Your pre-approved status lets the seller know:
- You have gone through an extensive financial background check.
- A lender is willing to do business with you.
- The likelihood of unexpected financing obstacles is minimal.
3: Let the House Hunting Begin
Now you are ready to embark on your home search – an endeavor we know can prove overwhelming if not approached with some forethought! The most efficient route is to allow your real estate agent to do the initial scouting for you. Using your wish list as a guide, he/she will alert you of new and existing listings that have strong potential. If they pique your interest your agent will arrange home tours at your convenience. Many agents send daily or weekly email alerts, depending on the available inventory in your market. You also will likely do some research on your own – and your agent can/should recommend the online sources that are most reliable and promptly updated.
Regardless of how you find/locate the property, the next step requires really digging into the details of the property with your buyer agent guide. You’ll want expert assistance evaluating factors affecting the value of the property – including location, size and layout limitations, and key condition items to be aware of up front.
4: Make an Offer
When you’re ready to make an offer on a home your real estate agent will help you determine the offer price by reviewing recent comps – sales of homes similar in size, quality and amenities. With your input your agent will draft a written contract outlining what needs to be done by both parties to execute the transaction. If the seller accepts the offer, the document becomes a binding agreement, so it is imperative that you carefully review it with your agent and speak up if anything is not clear to you. However, if the seller changes any aspect of the offer, it is not a binding agreement until the buyer agrees to the seller’s changes.
5: Ratify/Strike a Deal
Sometimes you get lucky and the seller accepts your offer as written. However, in most instances the seller will make a counter-offer. This is where your real estate agent’s experience in negotiations and knowledge of the area market is invaluable. Keep in mind almost everything is negotiable when you are buying a house. This can give you a great deal of leverage in the buying process IF you have adequate information and you use it in an appropriate manner.
Some items you may negotiate:
- Closing costs
- Move-in date

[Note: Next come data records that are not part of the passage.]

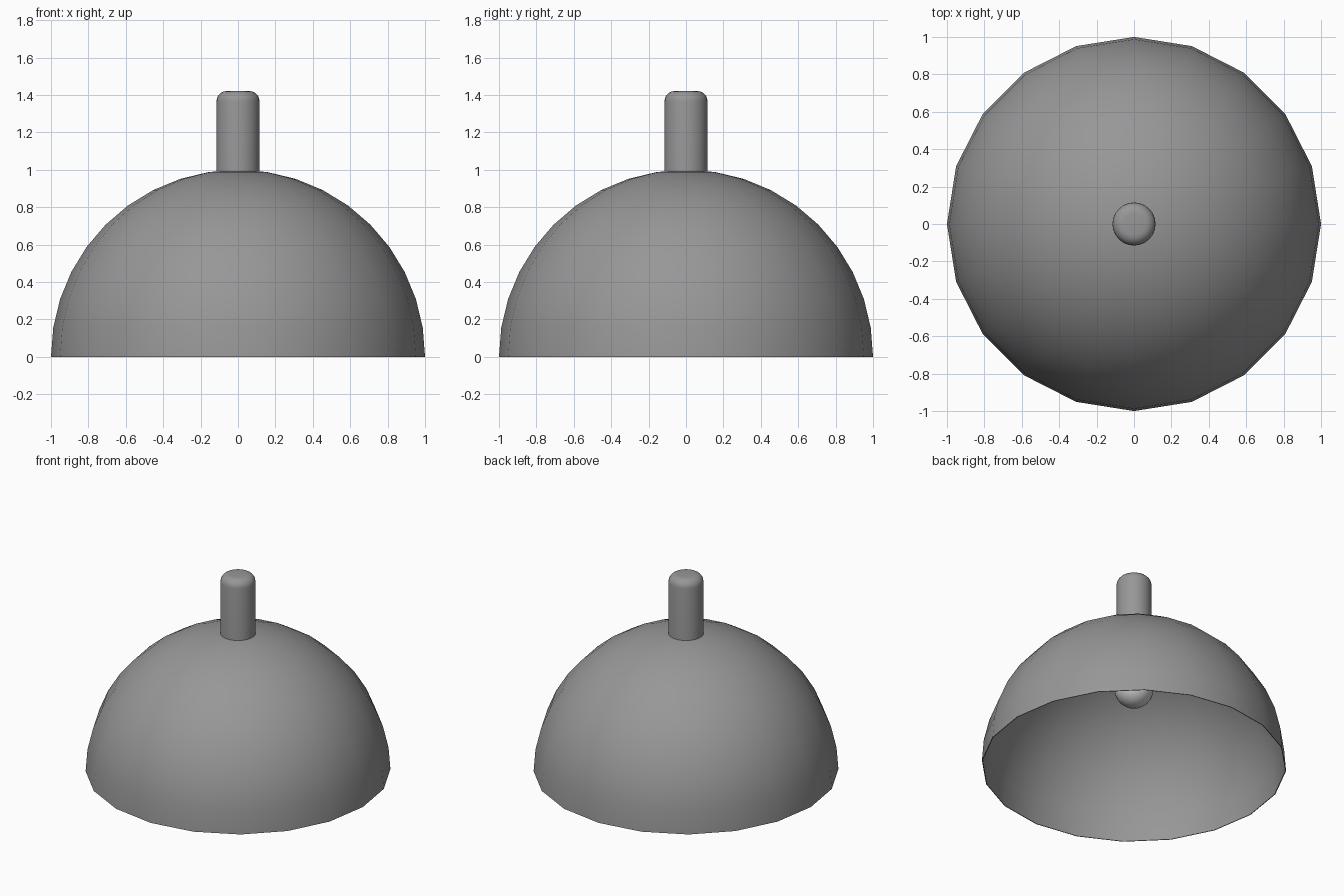
import bpy, bmesh, math

if "Cube" in bpy.data.objects:
    bpy.data.objects.remove(bpy.data.objects["Cube"])


def material(name, value):
    """Plain grey material."""
    mat = bpy.data.materials.new(name)
    mat.diffuse_color = (value, value, value, 1)
    mat.use_nodes = True
    mat.node_tree.nodes["Principled BSDF"].inputs["Base Color"].default_value = mat.diffuse_color
    return mat


def lathe(name, profile, sides, mat, angle=40):
    """Spin a list of (radius, z) points round the z axis."""
    bm = bmesh.new()
    verts = [bm.verts.new((r, 0, z)) for r, z in profile]
    edges = [bm.edges.new(pair) for pair in zip(verts, verts[1:])]
    bmesh.ops.spin(bm, geom=verts + edges, cent=(0, 0, 0), axis=(0, 0, 1),
                   angle=math.tau, steps=sides, use_merge=False)
    bmesh.ops.remove_doubles(bm, verts=bm.verts, dist=1e-5)
    bmesh.ops.recalc_face_normals(bm, faces=bm.faces)
    mesh = bpy.data.meshes.new(name)
    bm.to_mesh(mesh)
    bm.free()
    mesh.materials.append(mat)
    obj = bpy.data.objects.new(name, mesh)
    bpy.context.collection.objects.link(obj)
    bpy.ops.object.select_all(action='DESELECT')
    bpy.context.view_layer.objects.active = obj
    obj.select_set(True)
    bpy.ops.object.shade_smooth_by_angle(angle=math.radians(angle))
    return obj


def arc(radius, start, end, steps, z=0.0):
    """Points on a circular arc, from start to end degrees above the horizon."""
    pts = []
    for i in range(steps + 1):
        a = math.radians(start + (end - start) * i / steps)
        pts.append((max(0.0, radius * math.cos(a)), z + radius * math.sin(a)))
    return pts


dark = material("dark_grey", 0.31)
pale = material("pale_glass", 0.8)

# Thin hemispherical shade, open underneath, 20 sides
lathe("shade", arc(1.0, 0, 90, 10) + arc(0.995, 90, 0, 10) + [(1.0, 0)], 20, dark)

# Stem with a rounded, flat-topped end, running through the shade to the bulb
top = [(r + 0.06, z) for r, z in arc(0.055, 0, 90, 5, 1.366)]
lathe("stem", [(0, 0.6), (0.115, 0.6)] + top + [(0, 1.422)], 32, dark)

# Light bulb inside the shade
lathe("bulb", arc(0.128, -90, 90, 12, 0.58), 32, pale)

Remain in close contact with your agent so you can quickly review any changes from the seller, and consult on the most strategic response. Remember that bargaining is not a winner-take-all deal. It is a business process that involves compromise and mutual respect to ensure a win-win outcome.
6: Prepare for the Closing
When an offer becomes a binding agreement your real estate agent (and their team of specialists) will help you tackle the checklist of action items that you, as the buyer, have agreed to perform prior to closing. Depending on how the responsibilities are assigned in the agreement this is typically when you will:
- Conduct home inspections.
- Get an appraisal and finalize your financing.
- Secure title and property insurance.
- Shop for a home warranty.
Completing these steps in a timely and professional manner is a must, as any delays could threaten a contract and successful closing. A first-rate real estate agent should be your “one-stop shopping” referral source for service providers. Your agent also should be your advocate, helping to coordinate activities and making sure the vendors have access to the property to perform their jobs.